Championship Events test the best
The World Series of Poker has announced the finalized schedule for the Championship Events for this summer’s 2020 WSOP. The Championship Events are the tournaments with $10,000 buy-ins.
There are 16 such events in all, the last of which is the Main Event, slated to begin on July 1 with the first of three starting days. A total of 24 different game types will be represented in the Championship Events.
16 such events in all, the last of which is the Main Event
“This poker smorgasbord establishes the annual champion of each discipline, recognizing their skills and mastery in the same manner martial arts does in the athletic realm,” said the WSOP in its Thursday morning announcement.
The Championship Events will also have their own leaderboard, separate from the WSOP Player of the Year race.
$10,000 online bracelet event added
All the $10,000 events were on the schedule last year except for one: WSOP.com Online No-Limit Hold’em. It is the first time an internet gold bracelet event has been offered at that price point.
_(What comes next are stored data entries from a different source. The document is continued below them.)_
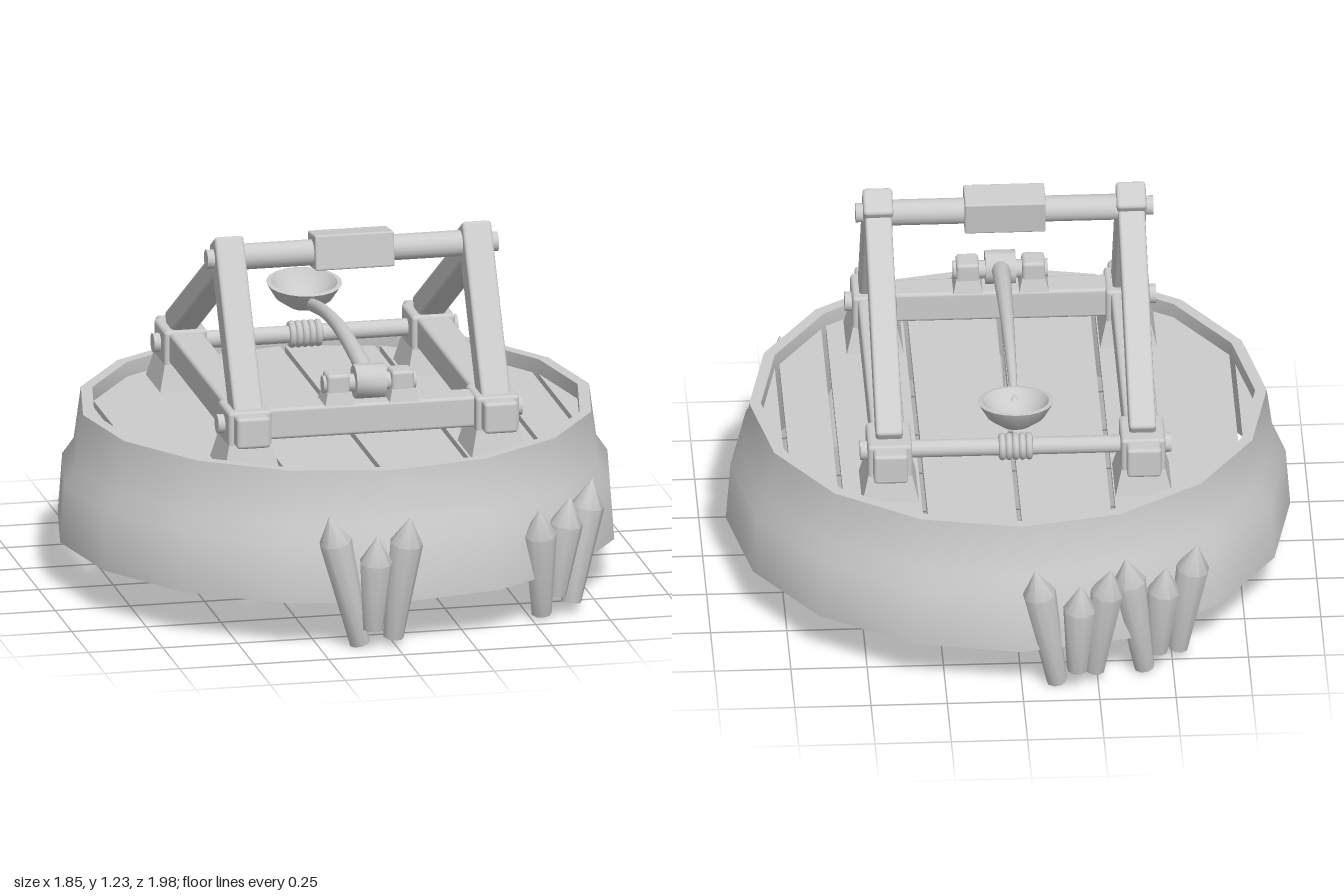
import * as THREE from 'three';
import { toCreasedNormals } from 'three/addons/utils/BufferGeometryUtils.js';
import { RoundedBoxGeometry } from 'three/addons/geometries/RoundedBoxGeometry.js';

const mat = new THREE.MeshStandardMaterial({ color: 0xcccccc });
const thin = new THREE.MeshStandardMaterial({ color: 0xcccccc, side: THREE.DoubleSide });
const V = (x, y, z) => new THREE.Vector3(x, y, z);
const profile = (pts) => pts.map(([r, y]) => new THREE.Vector2(r, y));

export function createModel() {
  const root = new THREE.Group();
  const add = (name, geo, x = 0, y = 0, z = 0, material = mat) => {
    const m = new THREE.Mesh(geo, material);
    m.name = name;
    m.position.set(x, y, z);
    root.add(m);
    return m;
  };
  const box = (name, w, h, d, x, y, z, r = 0.012) =>
    add(name, new RoundedBoxGeometry(w, h, d, 2, r), x, y, z);
  // Cylinder lying along x
  const rod = (name, r, len, x, y, z, sides = 16) => {
    const g = toCreasedNormals(new THREE.CylinderGeometry(r, r, len, sides), 0.9);
    return add(name, g.rotateZ(Math.PI / 2), x, y, z);
  };
  // Square beam between two points in a plane of constant x
  const beam = (name, w, t, x, [z0, y0], [z1, y1]) => {
    const m = box(name, w, Math.hypot(z1 - z0, y1 - y0), t, x, (y0 + y1) / 2, (z0 + z1) / 2);
    m.rotation.x = Math.atan2(z1 - z0, y1 - y0);
  };
  // Block foot that widens downwards
  const flaredFoot = (name, w, d, flare, h, x, y, z) => {
    const g = new THREE.CylinderGeometry(Math.SQRT1_2, Math.SQRT1_2 * flare, h, 4).rotateY(Math.PI / 4);
    add(name, toCreasedNormals(g.scale(w, 1, d), 0.5), x, y, z);
  };

  // Sixteen-sided base wall, hollow underneath
  const cz = -0.015;
  const wall = new THREE.LatheGeometry(profile([
    [0.925, 0.155], [0.91, 0.355], [0.872, 0.41], [0.848, 0.585],
    [0.81, 0.585], [0.81, 0.5], [0.92, 0.155],
  ]), 16);
  add('baseWall', toCreasedNormals(wall, 0.7), 0, 0, cz, thin);

  // Deck planks cut to the outline of the wall
  const deckR = 0.815;
  const rim = Array.from({ length: 9 }, (_, k) => {
    const a = (k - 4) * Math.PI / 8;
    return [deckR * Math.sin(a), deckR * Math.cos(a)];
  });
  const halfDepth = (x) => {
    const i = Math.max(1, rim.findIndex((p) => p[0] >= x - 1e-6));
    const [a, b] = [rim[i - 1], rim[i]];
    return a[1] + (b[1] - a[1]) * (x - a[0]) / (b[0] - a[0]);
  };
  const seams = [-0.822, -0.75, -0.31, 0, 0.305, 0.575, 0.74, 0.822];
  for (let i = 0; i < seams.length - 1; i++) {
    const x0 = seams[i] + 0.008, x1 = seams[i + 1] - 0.008;
    const xs = [x0, ...rim.map((p) => p[0]).filter((x) => x > x0 && x < x1), x1];
    const edge = xs.map((x) => new THREE.Vector2(x, halfDepth(x)));
    const back = xs.map((x) => new THREE.Vector2(x, -halfDepth(x))).reverse();
    const g = new THREE.ExtrudeGeometry(new THREE.Shape([...edge, ...back]), { depth: 0.025, bevelEnabled: false });
    add('deckPlank', g.rotateX(-Math.PI / 2), 0, 0.51, cz);
  }

  // Two side frames: rail, corner blocks, raked post and rear brace
  for (const s of [1, -1]) {
    const x = s * 0.415;
    box('sideRail', 0.112, 0.105, 1.25, x, 0.674, -0.005);
    beam('rakedPost', 0.098, 0.1, x, [0.5, 0.7], [0.198, 1.217]);
    beam('rearBrace', 0.088, 0.085, x, [0.205, 1.14], [-0.52, 0.725]);
    rod('topBolt', 0.032, 0.03, s * 0.473, 1.16, 0.22);
    for (const z of [0.48, -0.49]) {
      box('cornerBlock', 0.145, 0.145, 0.17, x, 0.66, z);
      flaredFoot('cornerFoot', 0.145, 0.17, 1.3, 0.09, x, 0.575, z);
      rod('cornerBolt', 0.032, 0.03, s * 0.495, 0.674, z);
    }
  }

  // Cross members
  box('frontBeam', 0.76, 0.105, 0.105, 0, 0.674, 0.475);
  rod('rearAxle', 0.029, 0.8, 0, 0.674, -0.49);
  for (let i = -2; i <= 2; i++) {
    const ring = new THREE.TorusGeometry(0.034, 0.012, 8, 18).rotateY(Math.PI / 2);
    add('ropeCoil', ring, i * 0.022, 0.674, -0.49);
  }
  rod('topBar', 0.043, 0.8, 0, 1.16, 0.215);
  box('stopPad', 0.265, 0.117, 0.117, 0, 1.165, 0.215, 0.006).rotation.x = -0.12;

  // Pivot of the throwing arm
  rod('pivotHub', 0.057, 0.1, 0, 0.79, 0.48, 10);
  rod('pivotAxle', 0.03, 0.31, 0, 0.785, 0.475, 12);
  for (const s of [1, -1]) {
    box('pivotBearing', 0.075, 0.1, 0.085, s * 0.108, 0.775, 0.475);
    flaredFoot('pivotFoot', 0.078, 0.09, 1.25, 0.04, s * 0.108, 0.745, 0.475);
  }

  // Curved tapering arm
  const curve = new THREE.CatmullRomCurve3([
    V(0, 0.795, 0.49), V(0, 0.825, 0.3), V(0, 0.845, 0.03), V(0, 0.832, -0.2), V(0, 0.795, -0.42),
  ]);
  const steps = 24, sides = 10;
  const arm = new THREE.TubeGeometry(curve, steps, 1, sides);
  const pos = arm.attributes.position, p = new THREE.Vector3();
  for (let i = 0; i < pos.count; i++) {
    const t = Math.floor(i / (sides + 1)) / steps;
    const c = curve.getPointAt(t);
    p.fromBufferAttribute(pos, i).sub(c);
    p.x *= 0.032 - 0.02 * t;
    p.y *= 0.03 - 0.008 * t;
    p.z *= 0.03 - 0.008 * t;
    pos.setXYZ(i, p.x, p.y + c.y, p.z + c.z);
  }
  add('throwingArm', arm, 0, 0, 0, thin);

  // Shallow bowl at the end of the arm
  const bowl = new THREE.LatheGeometry(profile([
    [0, -0.09], [0.05, -0.082], [0.095, -0.05], [0.125, 0], [0.11, 0.002],
    [0.08, -0.04], [0.045, -0.065], [0, -0.072],
  ]), 20);
  add('bowl', toCreasedNormals(bowl, 0.9), 0, 0.848, -0.495, thin).rotation.x = 0.12;

  // Sharpened stakes: tip x, y, z then foot x, y, z
  const stakes = [
    [-0.23, 0.467, 0.92, -0.115, 0.012, 0.86], [-0.075, 0.4, 0.95, -0.08, 0.07, 0.9],
    [0.035, 0.457, 0.95, -0.005, 0.03, 0.87],
    [0.51, 0.4, 0.765, 0.535, 0.02, 0.675], [0.625, 0.42, 0.71, 0.585, 0.08, 0.67],
    [0.715, 0.457, 0.64, 0.645, 0.04, 0.625],
    [-0.04, 0.467, -0.95, -0.115, 0.012, -0.88], [-0.19, 0.41, -0.955, -0.18, 0.07, -0.91],
    [-0.29, 0.457, -0.94, -0.24, 0.04, -0.86],
    [-0.34, 0.467, -0.885, -0.405, 0.015, -0.81], [-0.475, 0.41, -0.85, -0.45, 0.07, -0.8],
    [-0.58, 0.457, -0.79, -0.52, 0.04, -0.73],
  ];
  for (const [tx, ty, tz, fx, fy, fz] of stakes) {
    const foot = V(fx, fy, fz), axis = V(tx, ty, tz).sub(foot), len = axis.length();
    const g = new THREE.LatheGeometry(profile([
      [0, 0], [0.034, 0], [0.055, len - 0.095], [0, len],
    ]), 9);
    const m = add('stake', toCreasedNormals(g, 0.75), fx, fy, fz);
    m.quaternion.setFromUnitVectors(V(0, 1, 0), axis.normalize());
  }
  return root;
}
It will take place at noon on July 2, an earlier starting time than every Championship Event except for the Main Event.
Also of note is the $50,000 Poker Players Championship, the one Championship Event that is not a $10,000 buy-in. It is a five-day event beginning June 22. No-Limit 2-7 Lowball Draw has been added to the event, bringing the total games in rotation to nine.
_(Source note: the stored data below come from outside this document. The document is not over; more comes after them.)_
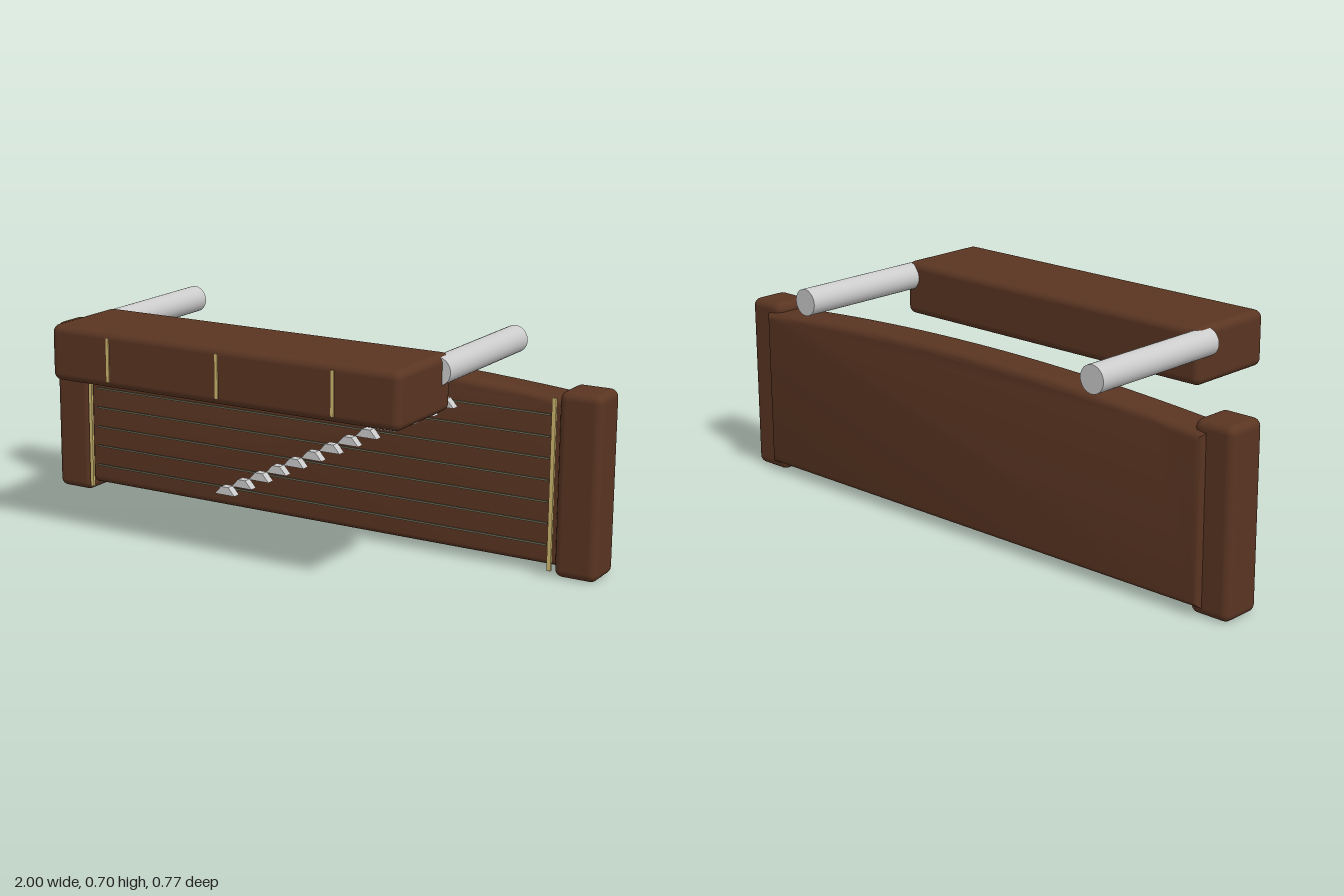
import * as THREE from 'three';
import { RoundedBoxGeometry } from 'three/addons/geometries/RoundedBoxGeometry.js';
import { toCreasedNormals } from 'three/addons/utils/BufferGeometryUtils.js';

export function createModel() {
  const group = new THREE.Group();
  const material = (name, color) => {
    const m = new THREE.MeshStandardMaterial({ color });
    m.name = name;
    return m;
  };
  const wood = material('wood', 0x5a3522);
  const silver = material('silver', 0xcccccc);
  const gold = material('gold', 0xd0b870);
  const lineGreen = material('dullGreen', 0x7d8066);

  const add = (name, geometry, mat, x, y, z) => {
    const mesh = new THREE.Mesh(geometry, mat);
    mesh.name = name;
    mesh.position.set(x, y, z);
    group.add(mesh);
    return mesh;
  };

  // Main board with a gently arched top and rounded edges
  const bevel = 0.025;
  const board = new THREE.Shape();
  const half = 0.91 - bevel, bottom = 0.025 + bevel;
  board.moveTo(-half, bottom);
  board.lineTo(half, bottom);
  const steps = 24;
  for (let i = 0; i <= steps; i++) {
    const x = half * (1 - (2 * i) / steps);
    board.lineTo(x, 0.585 - bevel - 0.042 * (x / 0.9) ** 2);
  }
  const boardGeometry = new THREE.ExtrudeGeometry(board, {
    depth: 0.133 - 2 * bevel, bevelEnabled: true,
    bevelThickness: bevel, bevelSize: bevel, bevelSegments: 5,
  });
  add('board', toCreasedNormals(boardGeometry, 0.6), wood, 0, 0, -0.288 + bevel);

  // Raised front bar
  add('frontBar', new RoundedBoxGeometry(1.224, 0.176, 0.314, 5, 0.025), wood, 0, 0.616, 0.227);

  // Gold inlays on the bar
  for (const x of [-0.395, 0, 0.395]) {
    add('barInlay', new THREE.BoxGeometry(0.01, 0.137, 0.006), gold, x, 0.616, 0.384);
  }

  for (const side of [-1, 1]) {
    // End posts
    add('endPost', new RoundedBoxGeometry(0.138, 0.575, 0.138, 5, 0.025), wood, side * 0.931, 0.2875, -0.2);
    // Rods carrying the bar
    const rod = new THREE.CylinderGeometry(0.043, 0.043, 0.515, 32);
    add('rod', rod, silver, side * 0.596, 0.655, -0.1275).rotation.x = Math.PI / 2;
    // Gold strips beside the posts
    add('edgeStrip', new THREE.BoxGeometry(0.013, 0.535, 0.009), gold, side * 0.852, 0.288, -0.127);
  }

  // Thin horizontal lines
  for (let i = 0; i < 7; i++) {
    add('line', new THREE.BoxGeometry(1.67, 0.005, 0.005), lineGreen, 0, 0.096 + i * 0.0672, -0.139);
  }

  // Rising diagonal row of wedge-shaped keys
  const key = new THREE.Shape();
  key.moveTo(-0.038, 0);
  key.lineTo(0.038, 0);
  key.lineTo(0.014, 0.027);
  key.lineTo(-0.014, 0.027);
  const keyGeometry = new THREE.ExtrudeGeometry(key, { depth: 0.028, bevelEnabled: false });
  for (let i = 0; i < 13; i++) {
    add('key', keyGeometry, silver, -0.3 + i * 0.066, 0.08 + i * 0.0336, -0.135);
  }
  return group;
}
The other eight games, the same ones from last year, are No Limit Hold’em, Seven Card Stud, Omaha Hi-Lo 8 or Better, Razz, Pot-Limit Omaha, Fixed-Limit Hold’em, Seven Card Stud Hi-Lo 8 or Better, and 2-7 Lowball Triple Draw 6-Handed.
2020 WSOP Main Event
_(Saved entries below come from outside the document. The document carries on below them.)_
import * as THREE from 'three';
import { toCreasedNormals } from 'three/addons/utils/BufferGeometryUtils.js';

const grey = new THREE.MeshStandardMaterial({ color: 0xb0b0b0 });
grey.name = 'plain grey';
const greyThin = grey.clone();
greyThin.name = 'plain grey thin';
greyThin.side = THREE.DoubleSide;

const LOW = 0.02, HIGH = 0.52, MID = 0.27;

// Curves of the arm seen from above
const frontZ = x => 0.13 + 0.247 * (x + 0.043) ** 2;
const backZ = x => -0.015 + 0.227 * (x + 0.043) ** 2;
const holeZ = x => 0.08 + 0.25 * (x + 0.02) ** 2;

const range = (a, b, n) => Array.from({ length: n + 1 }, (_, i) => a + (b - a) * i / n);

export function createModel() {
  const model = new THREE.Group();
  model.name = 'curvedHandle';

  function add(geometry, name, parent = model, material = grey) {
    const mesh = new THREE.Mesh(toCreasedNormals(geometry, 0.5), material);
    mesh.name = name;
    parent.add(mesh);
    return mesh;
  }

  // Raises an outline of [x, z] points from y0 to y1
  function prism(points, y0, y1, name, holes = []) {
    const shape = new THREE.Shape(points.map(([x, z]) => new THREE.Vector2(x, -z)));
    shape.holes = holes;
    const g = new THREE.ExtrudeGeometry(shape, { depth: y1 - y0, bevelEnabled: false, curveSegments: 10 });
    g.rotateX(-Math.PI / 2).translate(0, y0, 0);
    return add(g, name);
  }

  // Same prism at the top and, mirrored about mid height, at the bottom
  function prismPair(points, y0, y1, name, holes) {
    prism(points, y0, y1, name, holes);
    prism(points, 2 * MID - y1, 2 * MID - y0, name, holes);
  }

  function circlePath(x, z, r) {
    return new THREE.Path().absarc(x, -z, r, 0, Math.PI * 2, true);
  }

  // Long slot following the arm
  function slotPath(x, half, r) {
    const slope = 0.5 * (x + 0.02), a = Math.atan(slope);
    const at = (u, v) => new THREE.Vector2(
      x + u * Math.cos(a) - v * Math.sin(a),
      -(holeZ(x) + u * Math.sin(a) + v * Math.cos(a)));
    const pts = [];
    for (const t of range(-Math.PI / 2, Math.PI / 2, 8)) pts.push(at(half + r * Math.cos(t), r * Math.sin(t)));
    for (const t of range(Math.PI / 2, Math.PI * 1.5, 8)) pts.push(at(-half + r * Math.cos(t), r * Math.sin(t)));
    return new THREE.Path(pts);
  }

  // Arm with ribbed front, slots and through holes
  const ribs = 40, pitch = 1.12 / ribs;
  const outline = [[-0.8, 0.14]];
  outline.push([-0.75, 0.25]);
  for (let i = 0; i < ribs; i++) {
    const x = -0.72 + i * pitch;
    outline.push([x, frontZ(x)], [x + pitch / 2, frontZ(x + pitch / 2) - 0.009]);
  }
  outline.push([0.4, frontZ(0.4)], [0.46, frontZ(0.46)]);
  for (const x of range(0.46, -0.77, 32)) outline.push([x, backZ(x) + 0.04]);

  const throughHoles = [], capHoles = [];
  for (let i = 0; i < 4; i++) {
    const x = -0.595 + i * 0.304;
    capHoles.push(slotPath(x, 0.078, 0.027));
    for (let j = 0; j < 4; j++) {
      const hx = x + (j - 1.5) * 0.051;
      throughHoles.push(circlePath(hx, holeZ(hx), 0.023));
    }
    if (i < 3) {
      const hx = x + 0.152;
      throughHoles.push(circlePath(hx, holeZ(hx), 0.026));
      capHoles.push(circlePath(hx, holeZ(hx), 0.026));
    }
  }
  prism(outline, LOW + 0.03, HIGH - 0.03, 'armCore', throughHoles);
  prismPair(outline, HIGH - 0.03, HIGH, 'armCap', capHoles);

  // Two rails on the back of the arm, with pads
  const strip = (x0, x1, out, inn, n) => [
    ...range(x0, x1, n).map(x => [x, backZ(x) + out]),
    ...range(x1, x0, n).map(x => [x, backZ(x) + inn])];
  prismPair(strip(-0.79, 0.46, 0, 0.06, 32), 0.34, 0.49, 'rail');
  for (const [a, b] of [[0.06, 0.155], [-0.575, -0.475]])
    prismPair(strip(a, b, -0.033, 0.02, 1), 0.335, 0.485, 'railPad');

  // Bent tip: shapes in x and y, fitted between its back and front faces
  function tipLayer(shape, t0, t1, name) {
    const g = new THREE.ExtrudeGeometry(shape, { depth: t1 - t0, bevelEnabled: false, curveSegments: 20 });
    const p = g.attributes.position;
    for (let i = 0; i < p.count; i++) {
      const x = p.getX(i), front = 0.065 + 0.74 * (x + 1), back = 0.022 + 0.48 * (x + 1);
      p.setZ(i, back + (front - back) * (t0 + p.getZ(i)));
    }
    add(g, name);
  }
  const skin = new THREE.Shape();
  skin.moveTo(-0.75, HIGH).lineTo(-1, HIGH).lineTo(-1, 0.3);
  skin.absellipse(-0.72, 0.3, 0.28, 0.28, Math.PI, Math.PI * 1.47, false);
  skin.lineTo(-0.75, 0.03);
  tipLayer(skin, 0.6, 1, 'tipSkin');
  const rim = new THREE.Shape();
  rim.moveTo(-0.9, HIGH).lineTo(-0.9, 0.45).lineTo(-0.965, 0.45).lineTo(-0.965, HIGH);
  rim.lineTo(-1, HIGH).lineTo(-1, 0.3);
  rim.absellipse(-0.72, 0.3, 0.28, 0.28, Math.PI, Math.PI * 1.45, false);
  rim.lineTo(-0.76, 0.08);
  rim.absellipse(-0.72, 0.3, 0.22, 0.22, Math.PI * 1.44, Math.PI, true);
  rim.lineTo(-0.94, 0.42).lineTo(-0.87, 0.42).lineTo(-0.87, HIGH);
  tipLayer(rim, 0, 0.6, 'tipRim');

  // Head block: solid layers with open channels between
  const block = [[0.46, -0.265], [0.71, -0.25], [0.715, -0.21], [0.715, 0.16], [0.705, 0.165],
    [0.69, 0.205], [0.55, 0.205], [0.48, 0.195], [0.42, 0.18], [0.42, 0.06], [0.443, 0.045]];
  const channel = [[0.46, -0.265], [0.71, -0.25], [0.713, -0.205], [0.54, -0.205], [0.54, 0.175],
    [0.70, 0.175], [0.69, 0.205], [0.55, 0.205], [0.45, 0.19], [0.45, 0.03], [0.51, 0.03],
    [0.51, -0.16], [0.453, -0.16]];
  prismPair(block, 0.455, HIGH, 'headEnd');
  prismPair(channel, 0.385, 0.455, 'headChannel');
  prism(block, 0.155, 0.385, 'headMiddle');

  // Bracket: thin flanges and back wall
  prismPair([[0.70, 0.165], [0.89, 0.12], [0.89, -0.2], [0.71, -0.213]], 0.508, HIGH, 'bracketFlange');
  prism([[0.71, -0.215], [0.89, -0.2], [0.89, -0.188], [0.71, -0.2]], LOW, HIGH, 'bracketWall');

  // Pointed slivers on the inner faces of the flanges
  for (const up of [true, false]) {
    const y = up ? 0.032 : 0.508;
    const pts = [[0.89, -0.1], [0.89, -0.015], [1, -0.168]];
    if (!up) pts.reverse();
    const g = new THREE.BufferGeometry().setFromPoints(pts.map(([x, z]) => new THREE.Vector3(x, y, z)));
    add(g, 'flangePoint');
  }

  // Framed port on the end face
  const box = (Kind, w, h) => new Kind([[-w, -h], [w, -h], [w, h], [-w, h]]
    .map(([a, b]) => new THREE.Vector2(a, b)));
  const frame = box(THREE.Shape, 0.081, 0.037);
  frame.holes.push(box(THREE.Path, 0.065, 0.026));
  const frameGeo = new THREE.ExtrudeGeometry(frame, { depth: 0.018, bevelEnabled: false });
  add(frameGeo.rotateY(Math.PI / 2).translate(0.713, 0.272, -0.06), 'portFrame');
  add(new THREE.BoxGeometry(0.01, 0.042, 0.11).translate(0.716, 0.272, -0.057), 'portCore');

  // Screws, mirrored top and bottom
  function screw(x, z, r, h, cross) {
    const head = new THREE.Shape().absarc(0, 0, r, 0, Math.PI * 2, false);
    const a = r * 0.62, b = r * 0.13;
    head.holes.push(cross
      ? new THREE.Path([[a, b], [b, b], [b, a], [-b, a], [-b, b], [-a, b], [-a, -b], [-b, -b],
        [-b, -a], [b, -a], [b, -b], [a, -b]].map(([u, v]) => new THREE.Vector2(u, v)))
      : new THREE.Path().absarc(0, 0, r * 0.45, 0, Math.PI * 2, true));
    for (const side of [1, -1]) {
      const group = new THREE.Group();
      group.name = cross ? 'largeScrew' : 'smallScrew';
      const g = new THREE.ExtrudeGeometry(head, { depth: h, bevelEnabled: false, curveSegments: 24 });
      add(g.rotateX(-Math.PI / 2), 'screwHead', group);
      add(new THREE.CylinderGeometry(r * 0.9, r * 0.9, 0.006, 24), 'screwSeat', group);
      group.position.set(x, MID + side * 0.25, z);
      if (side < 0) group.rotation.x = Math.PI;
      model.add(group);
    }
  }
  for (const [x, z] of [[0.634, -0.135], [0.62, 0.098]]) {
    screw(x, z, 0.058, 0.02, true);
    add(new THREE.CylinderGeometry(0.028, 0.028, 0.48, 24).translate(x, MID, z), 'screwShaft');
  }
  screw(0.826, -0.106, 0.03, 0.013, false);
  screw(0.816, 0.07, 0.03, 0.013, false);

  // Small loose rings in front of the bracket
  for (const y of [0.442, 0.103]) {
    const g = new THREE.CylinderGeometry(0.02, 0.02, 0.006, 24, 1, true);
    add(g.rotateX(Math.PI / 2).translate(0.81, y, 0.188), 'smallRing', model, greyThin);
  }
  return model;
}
The one Championship Event that had already had its dates announced was the $10,000 Main Event.
July 10 – or the morning of July 11, depending on how long it takes – will be the day that the final table will be determined. It is not the “November Nine” anymore, as the final table will begin following a one-day break.
ESPN and ESPN2 will broadcast the final table in its entirety “semi-live” with a 30-minute delay
As has been the standard for a few years, the final table will run for three days. ESPN and ESPN2 will broadcast the final table in its entirety “semi-live” with a 30-minute delay.